Down to the last line, set down the material below exactly; skip the pictures.

○ ○ ○ ○

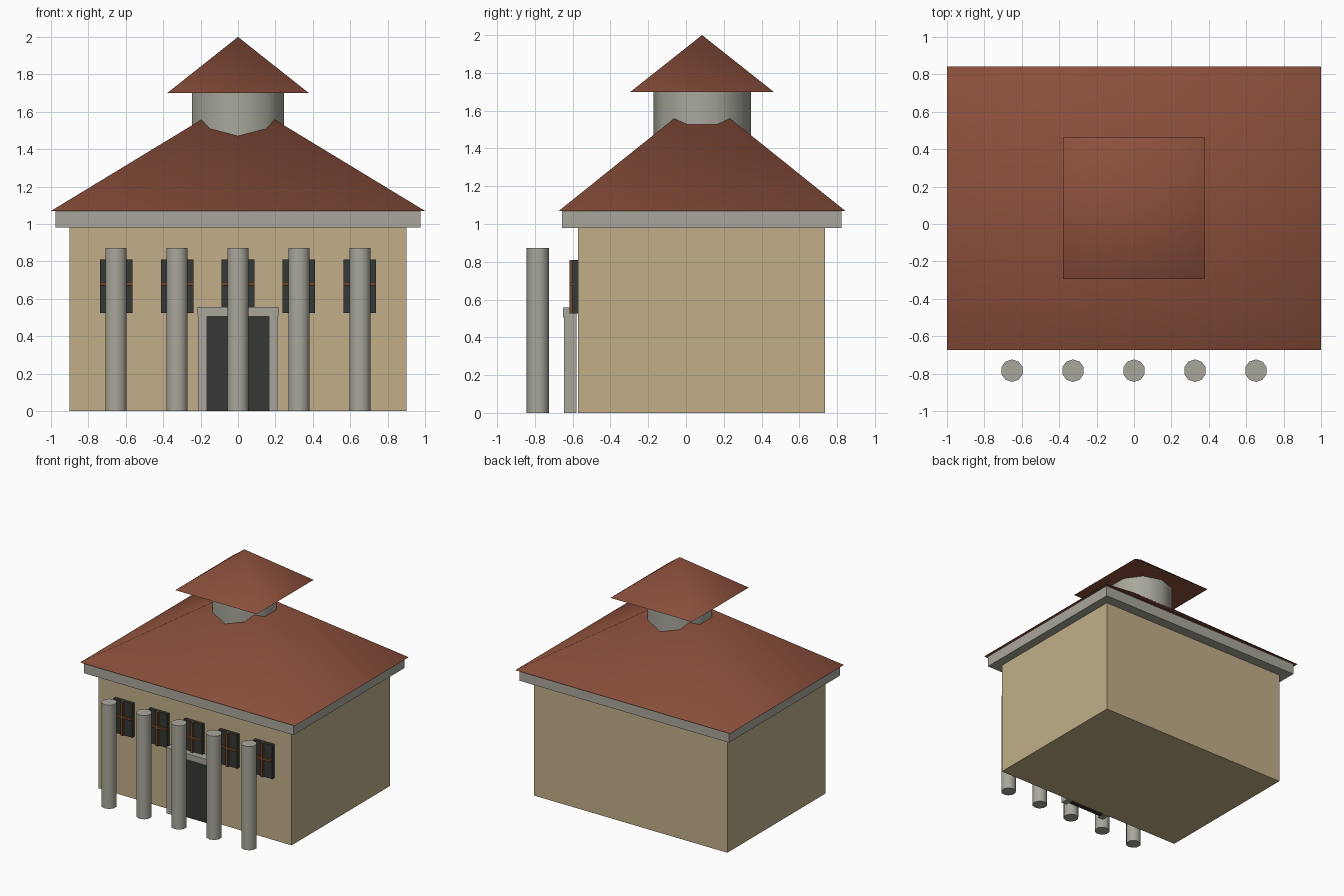
import bpy
from math import radians, sqrt

if "Cube" in bpy.data.objects:
    bpy.data.objects.remove(bpy.data.objects["Cube"])

CY = 0.085  # depth centre of the main building


def material(name, rgb):
    m = bpy.data.materials.new(name)
    m.diffuse_color = (*rgb, 1)
    m.use_nodes = True
    m.node_tree.nodes["Principled BSDF"].inputs["Base Color"].default_value = m.diffuse_color
    return m


plaster = material("plaster", (0.54, 0.43, 0.25))
tile = material("roof_tile", (0.26, 0.08, 0.045))
stone = material("stone", (0.40, 0.39, 0.33))
dark = material("dark_glass", (0.035, 0.04, 0.033))
wood = material("wood", (0.17, 0.06, 0.025))


def finish(name, mat):
    ob = bpy.context.object
    ob.name = name
    ob.data.materials.append(mat)
    return ob


def box(name, x, y, z, mat):
    """Box from (min, max) pairs on each axis."""
    bpy.ops.mesh.primitive_cube_add(size=1, location=[sum(p) / 2 for p in (x, y, z)])
    bpy.context.object.scale = [p[1] - p[0] for p in (x, y, z)]
    bpy.ops.object.transform_apply(location=False, rotation=False)
    return finish(name, mat)


def pyramid(name, hx, hy, z0, z1, mat):
    """Hipped roof with softly shaded hips."""
    bpy.ops.mesh.primitive_cone_add(vertices=4, radius1=sqrt(2), depth=z1 - z0,
                                    rotation=(0, 0, radians(45)))
    bpy.ops.object.transform_apply()
    bpy.context.object.location = (0, CY, (z0 + z1) / 2)
    bpy.context.object.scale = (hx, hy, 1)
    bpy.ops.object.transform_apply(location=False, rotation=False)
    bpy.ops.object.shade_smooth_by_angle(angle=radians(65))
    return finish(name, mat)


def pillar(name, x, y, r, z0, z1, mat):
    """Ten-sided smooth-shaded cylinder."""
    bpy.ops.mesh.primitive_cylinder_add(vertices=10, radius=r, depth=z1 - z0,
                                        location=(x, y, (z0 + z1) / 2))
    bpy.ops.object.shade_smooth_by_angle(angle=radians(40))
    return finish(name, mat)


# Main body, cornice and roof
box("walls", (-0.9, 0.9), (-0.572, 0.735), (0, 0.985), plaster)
box("cornice", (-0.975, 0.975), (-0.656, 0.822), (0.98, 1.07), stone)
pyramid("main_roof", 1.0, 0.758, 1.07, 1.677, tile)

# Cupola
pillar("cupola_drum", 0, CY, 0.258, 1.38, 1.705, stone)
pyramid("cupola_roof", 0.379, 0.379, 1.70, 2.0, tile)

# Columns with a window behind each
for i in range(5):
    x = (i - 2) * 0.326
    pillar(f"column_{i + 1}", x, -0.784, 0.06, 0, 0.873, stone)
    box(f"window_pane_{i + 1}", (x - 0.087, x + 0.087), (-0.60, -0.57), (0.525, 0.81), dark)
    box(f"window_mullion_{i + 1}", (x - 0.011, x + 0.011), (-0.618, -0.595), (0.525, 0.81), wood)
    box(f"window_transom_{i + 1}", (x - 0.087, x + 0.087), (-0.618, -0.595), (0.672, 0.69), wood)

# Doorway
for side, s in (("left", -1), ("right", 1)):
    box(f"door_jamb_{side}", sorted((s * 0.165, s * 0.215)), (-0.645, -0.58), (0, 0.505), stone)
box("door_lintel", (-0.216, 0.216), (-0.652, -0.58), (0.505, 0.557), stone)
box("door_leaf", (-0.167, 0.167), (-0.615, -0.585), (0, 0.507), dark)
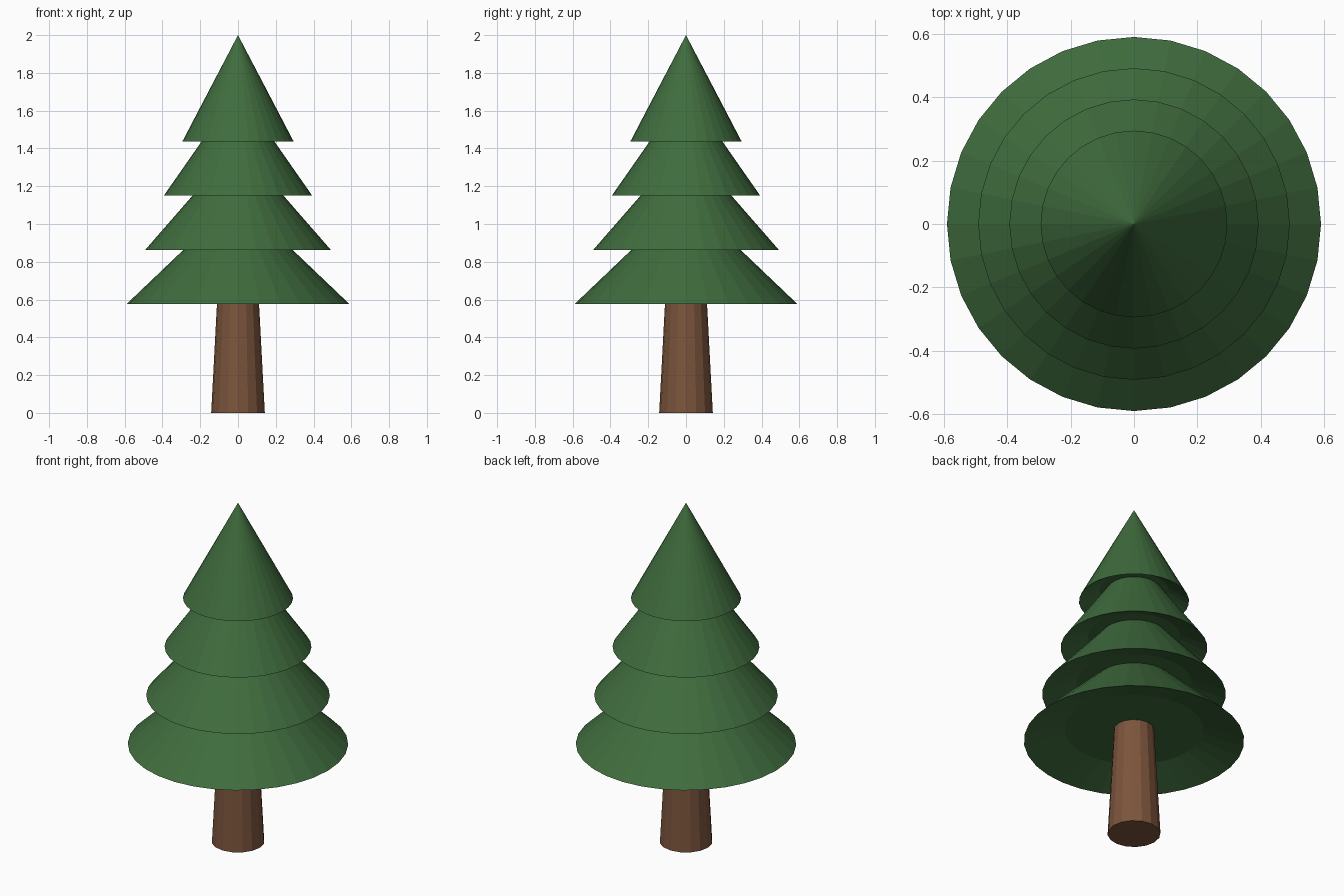
import bpy, bmesh
from math import sin, cos, pi

if "Cube" in bpy.data.objects:
    bpy.data.objects.remove(bpy.data.objects["Cube"])


def material(name, rgb):
    m = bpy.data.materials.new(name)
    m.diffuse_color = (*rgb, 1)
    m.use_nodes = True
    m.node_tree.nodes["Principled BSDF"].inputs["Base Color"].default_value = m.diffuse_color
    return m


def lathe(name, profile, sides, mat):
    """Revolve (radius, z) points about z; radius 0 closes to a point."""
    bm = bmesh.new()
    rings = []
    for r, z in profile:
        n = sides if r > 0 else 1
        rings.append([bm.verts.new((r * cos(2 * pi * i / sides),
                                    r * sin(2 * pi * i / sides), z))
                      for i in range(n)])
    for a, b in zip(rings, rings[1:]):
        for i in range(sides):
            j = (i + 1) % sides
            if len(a) == 1:
                bm.faces.new((a[0], b[j], b[i]))
            elif len(b) == 1:
                bm.faces.new((a[i], a[j], b[0]))
            else:
                bm.faces.new((a[i], a[j], b[j], b[i]))
    bmesh.ops.recalc_face_normals(bm, faces=bm.faces)
    me = bpy.data.meshes.new(name)
    bm.to_mesh(me)
    bm.free()
    me.materials.append(mat)
    ob = bpy.data.objects.new(name, me)
    bpy.context.collection.objects.link(ob)
    return ob


bark = material("bark", (0.2, 0.09, 0.045))
needles = material("needles", (0.05, 0.15, 0.047))

# Tapered trunk
lathe("trunk", [(0, 0), (0.142, 0), (0.107, 0.66), (0, 0.66)], 16, bark)

# Four stacked foliage cones, each with a recessed underside
height = 0.563
for k in range(4):
    r, z = 0.59 - 0.0985 * k, 0.576 + 0.287 * k
    lathe(f"foliage_tier_{k + 1}",
          [(0, z + 0.068), (0.63 * r, z + 0.068), (r, z), (0, z + height)],
          32, needles)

○ ○ ○ ○

*Solution*.
import bpy
from math import radians, sqrt

if "Cube" in bpy.data.objects:
    bpy.data.objects.remove(bpy.data.objects["Cube"])

CY = 0.085  # depth centre of the main building


def material(name, rgb):
    m = bpy.data.materials.new(name)
    m.diffuse_color = (*rgb, 1)
    m.use_nodes = True
    m.node_tree.nodes["Principled BSDF"].inputs["Base Color"].default_value = m.diffuse_color
    return m


plaster = material("plaster", (0.54, 0.43, 0.25))
tile = material("roof_tile", (0.26, 0.08, 0.045))
stone = material("stone", (0.40, 0.39, 0.33))
dark = material("dark_glass", (0.035, 0.04, 0.033))
wood = material("wood", (0.17, 0.06, 0.025))


def finish(name, mat):
    ob = bpy.context.object
    ob.name = name
    ob.data.materials.append(mat)
    return ob


def box(name, x, y, z, mat):
    """Box from (min, max) pairs on each axis."""
    bpy.ops.mesh.primitive_cube_add(size=1, location=[sum(p) / 2 for p in (x, y, z)])
    bpy.context.object.scale = [p[1] - p[0] for p in (x, y, z)]
    bpy.ops.object.transform_apply(location=False, rotation=False)
    return finish(name, mat)


def pyramid(name, hx, hy, z0, z1, mat):
    """Hipped roof with softly shaded hips."""
    bpy.ops.mesh.primitive_cone_add(vertices=4, radius1=sqrt(2), depth=z1 - z0,
                                    rotation=(0, 0, radians(45)))
    bpy.ops.object.transform_apply()
    bpy.context.object.location = (0, CY, (z0 + z1) / 2)
    bpy.context.object.scale = (hx, hy, 1)
    bpy.ops.object.transform_apply(location=False, rotation=False)
    bpy.ops.object.shade_smooth_by_angle(angle=radians(65))
    return finish(name, mat)


def pillar(name, x, y, r, z0, z1, mat):
    """Ten-sided smooth-shaded cylinder."""
    bpy.ops.mesh.primitive_cylinder_add(vertices=10, radius=r, depth=z1 - z0,
                                        location=(x, y, (z0 + z1) / 2))
    bpy.ops.object.shade_smooth_by_angle(angle=radians(40))
    return finish(name, mat)


# Main body, cornice and roof
box("walls", (-0.9, 0.9), (-0.572, 0.735), (0, 0.985), plaster)
box("cornice", (-0.975, 0.975), (-0.656, 0.822), (0.98, 1.07), stone)
pyramid("main_roof", 1.0, 0.758, 1.07, 1.677, tile)

# Cupola
pillar("cupola_drum", 0, CY, 0.258, 1.38, 1.705, stone)
pyramid("cupola_roof", 0.379, 0.379, 1.70, 2.0, tile)

# Columns with a window behind each
for i in range(5):
    x = (i - 2) * 0.326
    pillar(f"column_{i + 1}", x, -0.784, 0.06, 0, 0.873, stone)
    box(f"window_pane_{i + 1}", (x - 0.087, x + 0.087), (-0.60, -0.57), (0.525, 0.81), dark)
    box(f"window_mullion_{i + 1}", (x - 0.011, x + 0.011), (-0.618, -0.595), (0.525, 0.81), wood)
    box(f"window_transom_{i + 1}", (x - 0.087, x + 0.087), (-0.618, -0.595), (0.672, 0.69), wood)

# Doorway
for side, s in (("left", -1), ("right", 1)):
    box(f"door_jamb_{side}", sorted((s * 0.165, s * 0.215)), (-0.645, -0.58), (0, 0.505), stone)
box("door_lintel", (-0.216, 0.216), (-0.652, -0.58), (0.505, 0.557), stone)
box("door_leaf", (-0.167, 0.167), (-0.615, -0.585), (0, 0.507), dark)
import bpy, bmesh
from math import sin, cos, pi

if "Cube" in bpy.data.objects:
    bpy.data.objects.remove(bpy.data.objects["Cube"])


def material(name, rgb):
    m = bpy.data.materials.new(name)
    m.diffuse_color = (*rgb, 1)
    m.use_nodes = True
    m.node_tree.nodes["Principled BSDF"].inputs["Base Color"].default_value = m.diffuse_color
    return m


def lathe(name, profile, sides, mat):
    """Revolve (radius, z) points about z; radius 0 closes to a point."""
    bm = bmesh.new()
    rings = []
    for r, z in profile:
        n = sides if r > 0 else 1
        rings.append([bm.verts.new((r * cos(2 * pi * i / sides),
                                    r * sin(2 * pi * i / sides), z))
                      for i in range(n)])
    for a, b in zip(rings, rings[1:]):
        for i in range(sides):
            j = (i + 1) % sides
            if len(a) == 1:
                bm.faces.new((a[0], b[j], b[i]))
            elif len(b) == 1:
                bm.faces.new((a[i], a[j], b[0]))
            else:
                bm.faces.new((a[i], a[j], b[j], b[i]))
    bmesh.ops.recalc_face_normals(bm, faces=bm.faces)
    me = bpy.data.meshes.new(name)
    bm.to_mesh(me)
    bm.free()
    me.materials.append(mat)
    ob = bpy.data.objects.new(name, me)
    bpy.context.collection.objects.link(ob)
    return ob


bark = material("bark", (0.2, 0.09, 0.045))
needles = material("needles", (0.05, 0.15, 0.047))

# Tapered trunk
lathe("trunk", [(0, 0), (0.142, 0), (0.107, 0.66), (0, 0.66)], 16, bark)

# Four stacked foliage cones, each with a recessed underside
height = 0.563
for k in range(4):
    r, z = 0.59 - 0.0985 * k, 0.576 + 0.287 * k
    lathe(f"foliage_tier_{k + 1}",
          [(0, z + 0.068), (0.63 * r, z + 0.068), (r, z), (0, z + height)],
          32, needles)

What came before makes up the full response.